Risk involves cost, or perceived cost, which is why stunts are daring. The important thing with a stunt is to try. To commit to the stunt.

On a personal level, the risks for me in undertaking this initiative are significant. But it is the vulnerability involved in discussing failure which has been the most difficult part of the stunt of me. Physical challenges are one thing, and from the outset I have been concerned whether my own level of fitness was sufficient to complete each leg of the running, let alone the entire journey. But it has been the risk involved in discussing vulnerability which has most held me back from engaging more fully with media about this journey. Now when confronted by a relatively small funding challenge that I cannot resolve within my own resources, I am forced to dig a bit deeper in committing to this stunt.

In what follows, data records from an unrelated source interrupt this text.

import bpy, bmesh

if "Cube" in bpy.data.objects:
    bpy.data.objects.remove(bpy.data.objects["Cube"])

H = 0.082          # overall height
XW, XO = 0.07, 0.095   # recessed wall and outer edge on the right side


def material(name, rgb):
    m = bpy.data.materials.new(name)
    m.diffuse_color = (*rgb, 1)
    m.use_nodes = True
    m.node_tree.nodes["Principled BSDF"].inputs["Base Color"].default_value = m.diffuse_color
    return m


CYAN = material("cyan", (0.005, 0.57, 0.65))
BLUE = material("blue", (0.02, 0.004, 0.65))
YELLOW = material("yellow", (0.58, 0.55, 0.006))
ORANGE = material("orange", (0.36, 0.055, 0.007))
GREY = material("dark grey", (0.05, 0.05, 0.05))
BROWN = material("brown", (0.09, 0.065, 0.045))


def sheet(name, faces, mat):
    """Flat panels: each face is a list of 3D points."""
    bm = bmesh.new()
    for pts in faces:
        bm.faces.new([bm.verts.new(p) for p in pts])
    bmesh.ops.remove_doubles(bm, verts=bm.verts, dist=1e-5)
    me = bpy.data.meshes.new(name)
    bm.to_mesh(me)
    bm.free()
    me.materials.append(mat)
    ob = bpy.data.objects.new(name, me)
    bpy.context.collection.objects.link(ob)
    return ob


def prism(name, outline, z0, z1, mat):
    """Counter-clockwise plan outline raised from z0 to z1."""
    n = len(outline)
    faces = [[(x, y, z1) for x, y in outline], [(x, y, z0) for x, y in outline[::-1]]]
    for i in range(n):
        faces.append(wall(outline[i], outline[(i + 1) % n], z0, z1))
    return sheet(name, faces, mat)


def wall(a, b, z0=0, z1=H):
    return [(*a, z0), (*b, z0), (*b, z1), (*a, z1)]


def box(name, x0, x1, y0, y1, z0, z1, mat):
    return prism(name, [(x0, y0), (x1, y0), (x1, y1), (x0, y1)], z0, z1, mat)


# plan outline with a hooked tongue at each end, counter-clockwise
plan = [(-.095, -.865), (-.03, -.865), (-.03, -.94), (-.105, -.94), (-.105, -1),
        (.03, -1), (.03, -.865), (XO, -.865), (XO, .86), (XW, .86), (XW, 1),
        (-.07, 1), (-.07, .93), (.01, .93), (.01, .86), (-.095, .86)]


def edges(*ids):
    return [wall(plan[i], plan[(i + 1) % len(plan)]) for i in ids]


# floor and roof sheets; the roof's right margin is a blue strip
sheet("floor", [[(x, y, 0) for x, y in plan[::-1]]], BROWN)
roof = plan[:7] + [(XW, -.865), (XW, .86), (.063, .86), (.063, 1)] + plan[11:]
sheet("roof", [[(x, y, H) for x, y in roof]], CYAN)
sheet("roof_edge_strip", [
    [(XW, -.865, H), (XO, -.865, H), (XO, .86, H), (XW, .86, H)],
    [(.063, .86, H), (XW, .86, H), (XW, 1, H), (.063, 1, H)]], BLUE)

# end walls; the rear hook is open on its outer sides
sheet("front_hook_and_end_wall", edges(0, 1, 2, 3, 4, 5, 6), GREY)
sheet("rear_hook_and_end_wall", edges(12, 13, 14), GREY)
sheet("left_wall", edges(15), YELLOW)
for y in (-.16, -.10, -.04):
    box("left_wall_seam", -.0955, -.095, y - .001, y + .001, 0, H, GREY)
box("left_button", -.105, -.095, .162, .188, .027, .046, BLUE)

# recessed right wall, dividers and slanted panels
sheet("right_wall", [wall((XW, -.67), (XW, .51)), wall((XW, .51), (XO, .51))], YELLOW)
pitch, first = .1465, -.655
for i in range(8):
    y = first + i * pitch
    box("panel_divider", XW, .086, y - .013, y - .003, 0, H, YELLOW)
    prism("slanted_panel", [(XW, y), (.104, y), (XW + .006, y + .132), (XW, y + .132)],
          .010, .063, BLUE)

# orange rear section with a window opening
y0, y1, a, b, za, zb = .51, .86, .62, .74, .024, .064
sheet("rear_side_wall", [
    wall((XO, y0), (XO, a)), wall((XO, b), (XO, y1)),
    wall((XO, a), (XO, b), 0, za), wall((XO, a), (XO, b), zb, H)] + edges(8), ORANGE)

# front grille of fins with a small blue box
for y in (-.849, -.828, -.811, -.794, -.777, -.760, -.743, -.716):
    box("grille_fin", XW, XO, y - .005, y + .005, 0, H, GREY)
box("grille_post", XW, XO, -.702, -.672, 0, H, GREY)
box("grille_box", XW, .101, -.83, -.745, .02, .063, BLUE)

This is where deep personal commitment is needed. Exposing myself as imperfect, to risk the embarrassing and public possibility of failure, but to try anyway. That is what takes guts. Running is comparatively easy.

This is where courage is found. Deep personal commitment is needed to extend yourself into those places that you would prefer not to go. The imagination gap takes courage to enter, and right now we need the support of a select group of ‘bridge builders’ to do this.

It is a trite expression, but worth repeating in relation to our willingness to help improve the delivery of child survival: “If not me, who? If not now, when?”

Lesson One: Feel the frustration that the journey is not yet complete

Lesson Three. The view from the other side is better, but you won’t know until you get there

Read all Nine Lessons here in a complete PDF attachment